Individual Texans and small businesses navigating regulatory actions and administrative proceedings by state agencies are often at a severe disadvantage. Agencies have virtually unlimited resources and can take nearly any action against a private citizen or business without recourse. The process piles up legal fees and other costs, which most Texans have neither the time nor resources to combat.
The Texas Legislature recognized this power imbalance in a civil litigation context, so in 1985 passed the Texas Frivolous or Unreasonable Claims Act, codified as section 105 of Texas Civil Practice and Remedies Code. Section 105 provided that a person against whom a state agency—which section 105.001(3) defines as a state-level executive branch unit created by the constitution or statute and has statewide jurisdiction, i.e., not political subdivisions—makes a claim that is “frivolous, unreasonable, or without foundation” can recover costs and attorney fees.
But the original section 105 had a gap: it applied only to original suits brought in civil courts with the state as a party to the suit. Yet many disputes are resolved outside civil courts; individuals and businesses are often embattled with state agencies in administrative proceedings, which were not covered by the original section 105. Section 105 thus left Texans unable to recover damages or costs for regulatory actions taken by overzealous regulators.
Many businesses fell through this civil litigation-administrative proceeding gap. For example, Cuvee Coffee lost tens of thousands of dollars defending itself against regulatory action taken by the Texas Alcoholic Beverage Commission, which tried to stop Cuvee from “repackaging” beer with its growler-can crimping machine. Another example is the Texas Workforce Commission’s regulatory action against SDS Petroleum Consultants about whether certain workers were employers or independent contractors. SDS Petroleum had to produce tens of thousands of documents over the course of 18 months and spend thousands of dollars to ensure it was compliant—all to be ultimately vindicated by the TWC. Despite SDS’s “victory,” it had no recourse against the TWC to collect expenses and attorney fees. (Watch the Senate Committee on State Affairs hearing here from 1:39:40–2:01:25 for these and other examples.)

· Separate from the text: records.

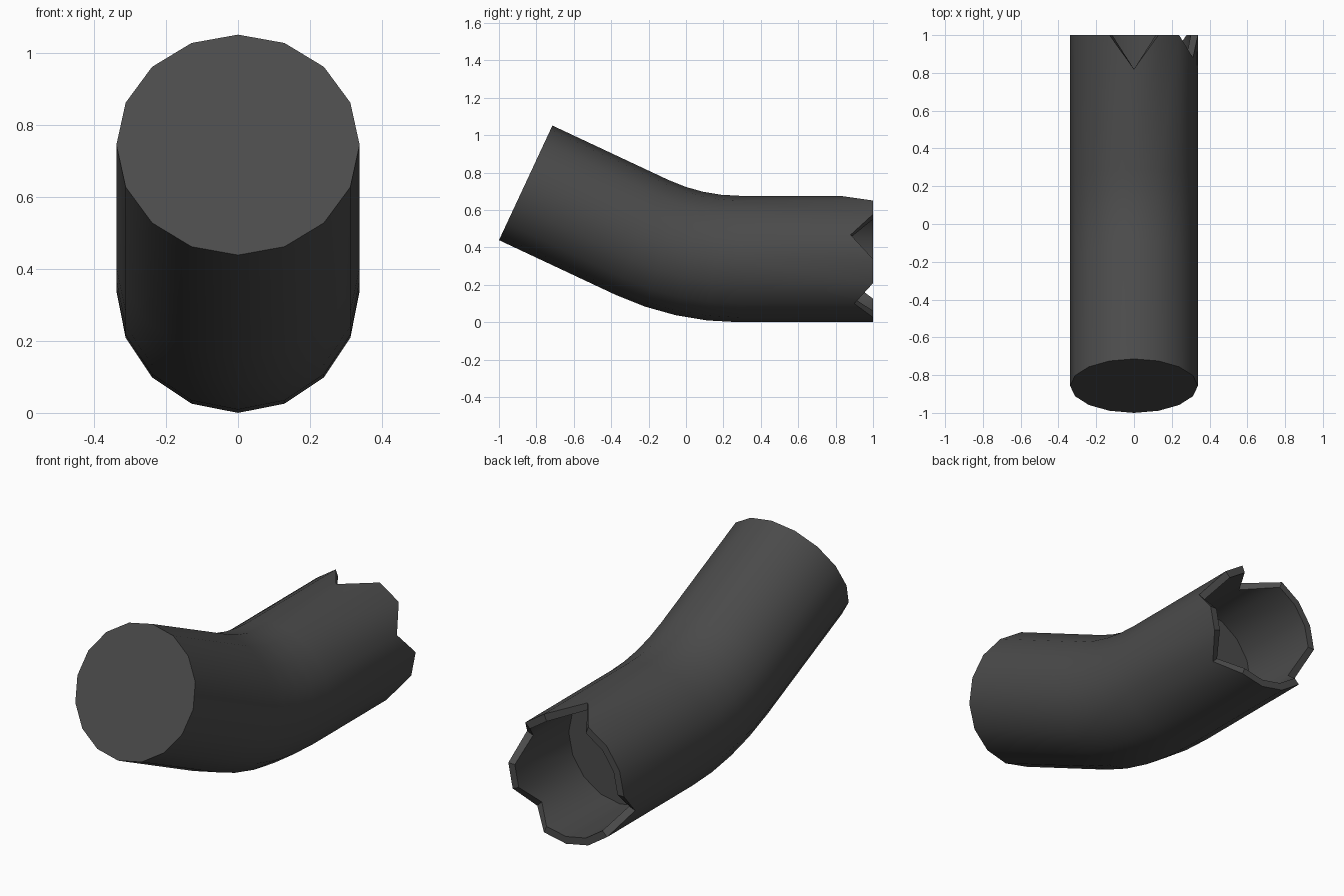
import bpy, bmesh
from math import sin, cos, radians, pi

if "Cube" in bpy.data.objects:
    bpy.data.objects.remove(bpy.data.objects["Cube"])

SIDES = 16
R_OUT, R_IN = 0.338, 0.30
BEND_R, BEND_Y, BEND = 1.23, 0.285, radians(25)
FLOOR_Y = 0.55                       # depth of the hollow at the broken end
# broken-end notches: side index (0 = top, going to +x) -> y of the notch tip
NOTCH = {0: 0.82, 3: 0.88, 6: 0.90, 11: 0.87}

bm = bmesh.new()


def ring(y, z, tilt, r, notch=None):
    """One 16-sided cross-section, tilted in the y-z plane."""
    out = []
    for i in range(SIDES):
        t = 2 * pi * i / SIDES
        up = r * cos(t)
        yy = (notch or {}).get(i, y + up * sin(tilt))
        out.append(bm.verts.new((r * sin(t), yy, z + up * cos(tilt))))
    return out


# straight front piece, bend, straight back piece
rings = [ring(-0.857, 0.745, BEND, R_OUT)]
for k in range(4, -1, -1):
    a = BEND * k / 4
    rings.append(ring(BEND_Y - BEND_R * sin(a),
                      R_OUT + BEND_R * (1 - cos(a)), a, R_OUT))
# jagged rim, then the inside wall down to the floor of the hollow
rings.append(ring(1.0, R_OUT, 0, R_OUT, NOTCH))
rings.append(ring(1.0, R_OUT, 0, R_IN, NOTCH))
rings.append(ring(FLOOR_Y, R_OUT, 0, R_IN))

for a, b in zip(rings, rings[1:]):
    for i in range(SIDES):
        j = (i + 1) % SIDES
        bm.faces.new((a[i], a[j], b[j], b[i]))
bm.faces.new(rings[0])
bm.faces.new(rings[-1])
bmesh.ops.recalc_face_normals(bm, faces=bm.faces)

# keep the rim crisp
rim = set(rings[-3]) | set(rings[-2])
for e in bm.edges:
    if e.verts[0] in rim and e.verts[1] in rim:
        e.smooth = False

mesh = bpy.data.meshes.new("bent_pipe")
bm.to_mesh(mesh)
bm.free()

mat = bpy.data.materials.new("dark grey")
mat.diffuse_color = (0.07, 0.07, 0.07, 1)
mat.use_nodes = True
mat.node_tree.nodes["Principled BSDF"].inputs["Base Color"].default_value = mat.diffuse_color
mesh.materials.append(mat)

pipe = bpy.data.objects.new("bent_pipe", mesh)
bpy.context.collection.objects.link(pipe)
bpy.context.view_layer.objects.active = pipe
pipe.select_set(True)
bpy.ops.object.shade_smooth_by_angle(angle=radians(30))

The Legislature first attempted to fill the civil litigation-administrative proceeding gap in 2015 with HB 3662. While the bill passed the House, it never got out of committee in the Senate. So in 2017 during the 85th Legislative Session, the Legislature tried again and passed Senate Bill 813. The bill modified section 105 of the Texas Civil Practice & Remedies Code to allow a party to recover expenses and attorney fees from a state agency if the agency’s regulatory action was, among other things, deemed “frivolous, unreasonable, or without foundation.”
But in June 2017, Governor Abbott vetoed SB 813. In his veto proclamation, Abbott agreed that the bill was “well-intentioned” and that “State agencies should be held accountable when they abuse their authority.” But he believed that the bill would ultimately “entic[e] trial lawyers to sue the taxpayers for damages.” Senate Bill 813, he said, “was inspired by legitimate concerns about regulatory overreach, but,” because there were no financial caps on how much a claimant could recover, “exposing the State fisc to limitless jury verdicts” just because a judge thinks the state’s action is “unreasonable” was the wrong solution. The veto killed SB 813, but the Legislature resolved to pick it up again during the next session.
Fast forward to 2019’s 86th Legislative Session. This time, the Legislature passed a bill like 813—SB 27—but modified to address the Governor’s prior concerns. Specifically, SB 27 changed the legal standard from “frivolous, unreasonable, or without foundation” to simply “frivolous”—reducing a judge’s choices (notice the disjunctive “or”) from three possible legal standards to one. The bill also caps the amount that a claimant can recover at $1 million. These changes address both of Governor Abbott’s 2017 concerns that SB 813’s standards were too subjective and would expose taxpayers and their State agencies to unlimited verdicts.
Senate Bill 27 was passed 31-0 in the Texas Senate and 136-3 in the House. Governor Abbott signed the bill on June 7, 2019. The full text of the law can be found here.
What “frivolous” means in this context is not particularly clear, though it generally applies when “the totality of the tendered evidence fails to demonstrate any arguable basis for the claim.” Brainard v. State, 12 S.W.3d 6, 30 (Tex. 1999), disapproved of by Martin v. Amerman, 133 S.W.3d 262 (Tex. 2004) (citations, quotations, and punctuation omitted). It’s a difficult standard to prove, and it’s unlikely to meaningfully restrain agency overreach. But Senate Bill 27 gives clients a new yet untested way to protect themselves.